Your employees. Are they your company’s greatest asset or the greatest threat to your company’s existence?

Both. At least when it comes to cybersecurity.

More than half of business data breaches are the result of emails opened by employees that lead the hackers into the inner workings of your company. But only 35 percent of senior executives think it is a priority to train employees on how data security risks affect the organization.

Consider:

• Los Angeles Valley College paid $28,000 in ransom to hackers who took control of their files through an innocent-looking email sent to an employee.

• Hollywood Presbyterian Medical Center had its data taken hostage by hackers who received $17,000 in ransom. Investigators believe an employee opened a Microsoft Word document that looked like an invoice, but was actually a virus called Locky, which locks users out and won’t send a decrypting key unless a ransom is paid.

• A Boeing employee who wanted help formatting a Microsoft Excel spreadsheet sent his spouse a document containing names, birthdays, Social Security numbers and code numbers for 36,000 employees.

One more scary thought: Most employees do not even know when they have opened the door for a hacker.

Hackers are evil people, but they also are very smart. They know your employees are the weak link in the security wall and that’s how they approach them. The email subject lines are enticing, reasonable. They look like the daily routine emails everyone receives.

Once opened, the syntax follows the business language of the day (unless the hackers could not afford a good translator – in that case, the English is in Eastern European dialect) and asks the employees to open this attachment for more instructions. Once the employee does, the hackers are in and havoc ensues.

So how do you stop them? Here are some ideas:

• Identify the prime targets. For most companies, this is the human resources or finance departments. That’s where the records are kept and that’s what the hackers want. If you train anyone, start with these departments first.

• Empower your IT department, but coach them to be helpful not arrogant. You’ll get more cooperation that way.

• The simplest things are often overlooked. Do not leave sensitive information on unattended computer screens and lock computers down after a short period. Sure, that’s annoying, but how annoying is a hack?

• Passwords and codes should not be left on desks where any passerby can see them.

• A strong training program is essential and ought to be repeated regularly. But don’t just punish the violators. Reward those who follow the company protocols.

• Offer incentives for employees who report security issues.

• Limit employees’ access to social media sites.

• Use IT professionals to develop your company policies and procedures. Encrypt data. Have a regular time for changing passwords. Keep your firewalls up to date.

• Have a contingency plan. Identify your team that can address problems and have contacts with law enforcement already established. You don’t want to figure out who to call on the Wednesday afternoon before Thanksgiving.

There are a variety of weekly newsletters and training sites (some that even make a game out of training) that can make data security something that is interesting and not even dreadful.

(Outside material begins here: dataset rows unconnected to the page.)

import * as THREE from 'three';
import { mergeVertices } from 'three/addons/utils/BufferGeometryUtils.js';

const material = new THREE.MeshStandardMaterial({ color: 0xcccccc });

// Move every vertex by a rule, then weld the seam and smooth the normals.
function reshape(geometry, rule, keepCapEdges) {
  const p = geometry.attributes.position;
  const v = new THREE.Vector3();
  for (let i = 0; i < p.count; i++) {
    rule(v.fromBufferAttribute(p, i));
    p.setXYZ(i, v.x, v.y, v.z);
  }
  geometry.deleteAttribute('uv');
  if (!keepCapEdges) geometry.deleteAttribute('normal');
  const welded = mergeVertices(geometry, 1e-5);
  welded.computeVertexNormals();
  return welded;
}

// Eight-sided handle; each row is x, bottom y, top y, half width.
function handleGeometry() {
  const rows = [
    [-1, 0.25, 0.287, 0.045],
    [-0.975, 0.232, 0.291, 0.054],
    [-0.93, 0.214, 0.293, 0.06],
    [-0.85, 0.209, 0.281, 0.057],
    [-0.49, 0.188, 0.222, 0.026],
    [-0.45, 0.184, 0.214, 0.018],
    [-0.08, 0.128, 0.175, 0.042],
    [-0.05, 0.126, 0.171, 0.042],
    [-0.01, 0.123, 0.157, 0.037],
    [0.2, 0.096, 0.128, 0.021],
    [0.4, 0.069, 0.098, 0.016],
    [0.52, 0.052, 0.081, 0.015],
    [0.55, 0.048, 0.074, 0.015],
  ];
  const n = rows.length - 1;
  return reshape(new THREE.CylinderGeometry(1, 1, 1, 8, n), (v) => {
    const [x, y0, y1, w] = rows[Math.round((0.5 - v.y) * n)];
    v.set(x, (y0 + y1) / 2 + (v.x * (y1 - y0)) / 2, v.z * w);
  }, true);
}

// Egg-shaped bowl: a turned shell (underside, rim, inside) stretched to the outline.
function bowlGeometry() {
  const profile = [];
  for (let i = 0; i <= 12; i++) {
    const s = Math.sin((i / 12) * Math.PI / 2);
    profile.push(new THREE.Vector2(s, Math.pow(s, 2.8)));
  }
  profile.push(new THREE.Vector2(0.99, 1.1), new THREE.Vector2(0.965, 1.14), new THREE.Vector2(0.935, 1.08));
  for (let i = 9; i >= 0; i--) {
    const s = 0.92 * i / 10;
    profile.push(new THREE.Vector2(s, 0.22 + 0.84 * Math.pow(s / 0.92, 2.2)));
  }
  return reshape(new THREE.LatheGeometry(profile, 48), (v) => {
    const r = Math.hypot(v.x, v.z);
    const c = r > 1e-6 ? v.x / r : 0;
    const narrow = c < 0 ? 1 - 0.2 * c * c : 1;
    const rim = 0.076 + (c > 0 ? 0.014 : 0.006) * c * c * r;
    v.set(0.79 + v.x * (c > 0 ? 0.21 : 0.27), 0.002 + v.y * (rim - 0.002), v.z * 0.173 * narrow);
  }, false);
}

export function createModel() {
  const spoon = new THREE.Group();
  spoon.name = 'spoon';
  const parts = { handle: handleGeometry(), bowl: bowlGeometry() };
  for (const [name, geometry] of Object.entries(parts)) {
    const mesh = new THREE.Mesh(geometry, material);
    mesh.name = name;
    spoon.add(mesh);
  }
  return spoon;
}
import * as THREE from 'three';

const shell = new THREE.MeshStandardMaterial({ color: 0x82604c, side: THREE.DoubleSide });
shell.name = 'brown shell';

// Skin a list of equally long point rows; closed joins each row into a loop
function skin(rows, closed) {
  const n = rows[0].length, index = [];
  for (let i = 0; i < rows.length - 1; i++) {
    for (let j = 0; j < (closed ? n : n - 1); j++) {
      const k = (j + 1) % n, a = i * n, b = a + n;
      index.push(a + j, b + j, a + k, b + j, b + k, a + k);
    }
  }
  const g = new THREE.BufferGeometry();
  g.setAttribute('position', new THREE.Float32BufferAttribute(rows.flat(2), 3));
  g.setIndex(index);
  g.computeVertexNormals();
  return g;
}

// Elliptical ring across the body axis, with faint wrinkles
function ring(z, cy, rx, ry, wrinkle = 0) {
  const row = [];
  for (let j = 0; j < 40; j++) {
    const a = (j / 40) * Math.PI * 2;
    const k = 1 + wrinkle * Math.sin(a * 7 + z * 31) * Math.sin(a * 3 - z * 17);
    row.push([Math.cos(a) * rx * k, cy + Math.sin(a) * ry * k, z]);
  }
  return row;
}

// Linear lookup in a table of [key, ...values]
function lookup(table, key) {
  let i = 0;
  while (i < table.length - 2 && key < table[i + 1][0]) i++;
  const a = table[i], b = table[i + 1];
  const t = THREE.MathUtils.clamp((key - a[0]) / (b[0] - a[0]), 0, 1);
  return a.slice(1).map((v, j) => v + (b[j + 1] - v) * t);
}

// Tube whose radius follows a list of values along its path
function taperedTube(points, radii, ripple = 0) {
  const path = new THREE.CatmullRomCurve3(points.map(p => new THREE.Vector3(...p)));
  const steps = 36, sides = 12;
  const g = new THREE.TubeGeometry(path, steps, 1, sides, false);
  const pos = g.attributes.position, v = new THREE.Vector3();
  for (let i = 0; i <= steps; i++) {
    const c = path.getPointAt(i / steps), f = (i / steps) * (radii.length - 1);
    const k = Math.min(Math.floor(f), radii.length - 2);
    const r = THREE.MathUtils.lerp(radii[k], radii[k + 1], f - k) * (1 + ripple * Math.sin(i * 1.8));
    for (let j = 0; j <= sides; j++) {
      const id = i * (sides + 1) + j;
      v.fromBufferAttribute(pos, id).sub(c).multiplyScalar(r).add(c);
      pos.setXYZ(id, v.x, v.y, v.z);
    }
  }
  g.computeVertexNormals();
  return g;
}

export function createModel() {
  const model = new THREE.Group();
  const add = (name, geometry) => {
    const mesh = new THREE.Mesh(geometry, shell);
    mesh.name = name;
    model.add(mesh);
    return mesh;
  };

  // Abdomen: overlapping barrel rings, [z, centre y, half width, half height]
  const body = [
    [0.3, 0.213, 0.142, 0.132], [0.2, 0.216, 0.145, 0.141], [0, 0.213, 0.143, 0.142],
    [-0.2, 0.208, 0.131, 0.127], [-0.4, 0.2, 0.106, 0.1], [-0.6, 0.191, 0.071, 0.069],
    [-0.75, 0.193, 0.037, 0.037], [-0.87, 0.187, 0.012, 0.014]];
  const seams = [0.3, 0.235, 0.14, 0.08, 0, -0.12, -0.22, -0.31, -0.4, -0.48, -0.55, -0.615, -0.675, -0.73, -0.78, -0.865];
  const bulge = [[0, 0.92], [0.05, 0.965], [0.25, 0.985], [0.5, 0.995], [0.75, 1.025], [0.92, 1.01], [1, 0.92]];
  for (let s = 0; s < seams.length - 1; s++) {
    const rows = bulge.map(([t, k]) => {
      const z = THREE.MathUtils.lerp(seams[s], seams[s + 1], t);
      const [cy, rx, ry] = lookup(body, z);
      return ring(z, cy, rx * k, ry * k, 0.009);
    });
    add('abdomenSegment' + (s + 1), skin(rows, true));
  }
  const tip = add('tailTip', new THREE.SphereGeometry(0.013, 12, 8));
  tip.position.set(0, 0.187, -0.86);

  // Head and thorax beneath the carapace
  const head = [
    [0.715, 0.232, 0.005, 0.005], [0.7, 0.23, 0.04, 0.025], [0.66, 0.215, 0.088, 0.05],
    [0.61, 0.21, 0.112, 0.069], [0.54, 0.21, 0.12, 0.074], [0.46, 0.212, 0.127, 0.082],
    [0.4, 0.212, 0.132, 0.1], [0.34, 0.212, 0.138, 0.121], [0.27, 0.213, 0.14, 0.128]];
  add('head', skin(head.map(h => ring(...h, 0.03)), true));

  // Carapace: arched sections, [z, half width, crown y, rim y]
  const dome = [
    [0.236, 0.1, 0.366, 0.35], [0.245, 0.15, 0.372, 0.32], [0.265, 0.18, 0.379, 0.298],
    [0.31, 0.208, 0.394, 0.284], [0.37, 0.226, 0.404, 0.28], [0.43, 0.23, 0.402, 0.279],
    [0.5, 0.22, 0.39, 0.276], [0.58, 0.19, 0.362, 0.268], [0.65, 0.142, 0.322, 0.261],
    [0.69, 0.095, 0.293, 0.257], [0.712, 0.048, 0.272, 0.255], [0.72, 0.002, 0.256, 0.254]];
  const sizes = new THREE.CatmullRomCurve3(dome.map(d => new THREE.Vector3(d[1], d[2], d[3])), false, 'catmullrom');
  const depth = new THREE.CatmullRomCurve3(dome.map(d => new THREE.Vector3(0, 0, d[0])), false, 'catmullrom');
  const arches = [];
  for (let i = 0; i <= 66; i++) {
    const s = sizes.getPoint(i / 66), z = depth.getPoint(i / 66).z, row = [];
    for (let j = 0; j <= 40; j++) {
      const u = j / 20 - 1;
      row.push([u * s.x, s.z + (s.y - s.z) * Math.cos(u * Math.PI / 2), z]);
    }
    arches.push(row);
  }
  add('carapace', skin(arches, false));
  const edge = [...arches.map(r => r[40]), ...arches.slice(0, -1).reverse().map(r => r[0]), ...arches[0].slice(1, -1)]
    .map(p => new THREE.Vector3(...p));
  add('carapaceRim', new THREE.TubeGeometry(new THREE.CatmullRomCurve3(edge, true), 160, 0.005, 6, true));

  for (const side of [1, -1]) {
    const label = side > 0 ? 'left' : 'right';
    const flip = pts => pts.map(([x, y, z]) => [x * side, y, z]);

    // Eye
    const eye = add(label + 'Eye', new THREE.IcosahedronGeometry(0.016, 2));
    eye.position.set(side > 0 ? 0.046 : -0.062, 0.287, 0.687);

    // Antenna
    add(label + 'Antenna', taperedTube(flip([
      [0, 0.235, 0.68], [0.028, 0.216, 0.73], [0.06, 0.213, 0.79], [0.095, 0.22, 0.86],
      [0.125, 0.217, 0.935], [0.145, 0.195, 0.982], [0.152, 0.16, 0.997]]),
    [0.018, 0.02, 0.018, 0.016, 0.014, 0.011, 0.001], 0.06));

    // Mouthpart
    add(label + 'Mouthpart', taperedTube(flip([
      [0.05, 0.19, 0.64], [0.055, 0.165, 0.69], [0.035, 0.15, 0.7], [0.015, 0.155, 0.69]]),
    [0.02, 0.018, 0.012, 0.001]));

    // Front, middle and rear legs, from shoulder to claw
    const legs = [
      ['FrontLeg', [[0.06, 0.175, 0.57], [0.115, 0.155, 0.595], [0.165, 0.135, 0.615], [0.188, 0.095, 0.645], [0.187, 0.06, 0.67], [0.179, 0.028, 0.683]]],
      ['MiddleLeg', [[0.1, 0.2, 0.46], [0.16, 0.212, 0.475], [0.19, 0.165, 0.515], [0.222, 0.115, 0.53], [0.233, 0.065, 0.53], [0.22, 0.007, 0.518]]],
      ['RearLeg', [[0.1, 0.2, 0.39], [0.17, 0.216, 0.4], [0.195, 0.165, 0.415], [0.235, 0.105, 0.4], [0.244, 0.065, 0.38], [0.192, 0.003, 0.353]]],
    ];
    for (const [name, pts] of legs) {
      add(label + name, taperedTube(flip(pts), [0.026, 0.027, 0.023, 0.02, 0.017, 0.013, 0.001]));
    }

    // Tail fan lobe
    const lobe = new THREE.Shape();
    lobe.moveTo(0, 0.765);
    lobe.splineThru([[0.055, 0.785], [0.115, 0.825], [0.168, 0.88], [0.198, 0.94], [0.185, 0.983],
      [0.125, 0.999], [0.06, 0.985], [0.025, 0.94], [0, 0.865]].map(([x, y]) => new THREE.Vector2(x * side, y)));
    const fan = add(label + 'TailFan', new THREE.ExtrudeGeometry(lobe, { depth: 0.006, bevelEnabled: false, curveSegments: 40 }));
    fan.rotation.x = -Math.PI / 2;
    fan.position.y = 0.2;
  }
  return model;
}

One final thought: Replace all “Just Do It” posters in your office with “Think Before You Click!”

Patricia Bramhall is founder of Tydak Consulting, a Conejo Valley-based IT firm that consults with IT departments.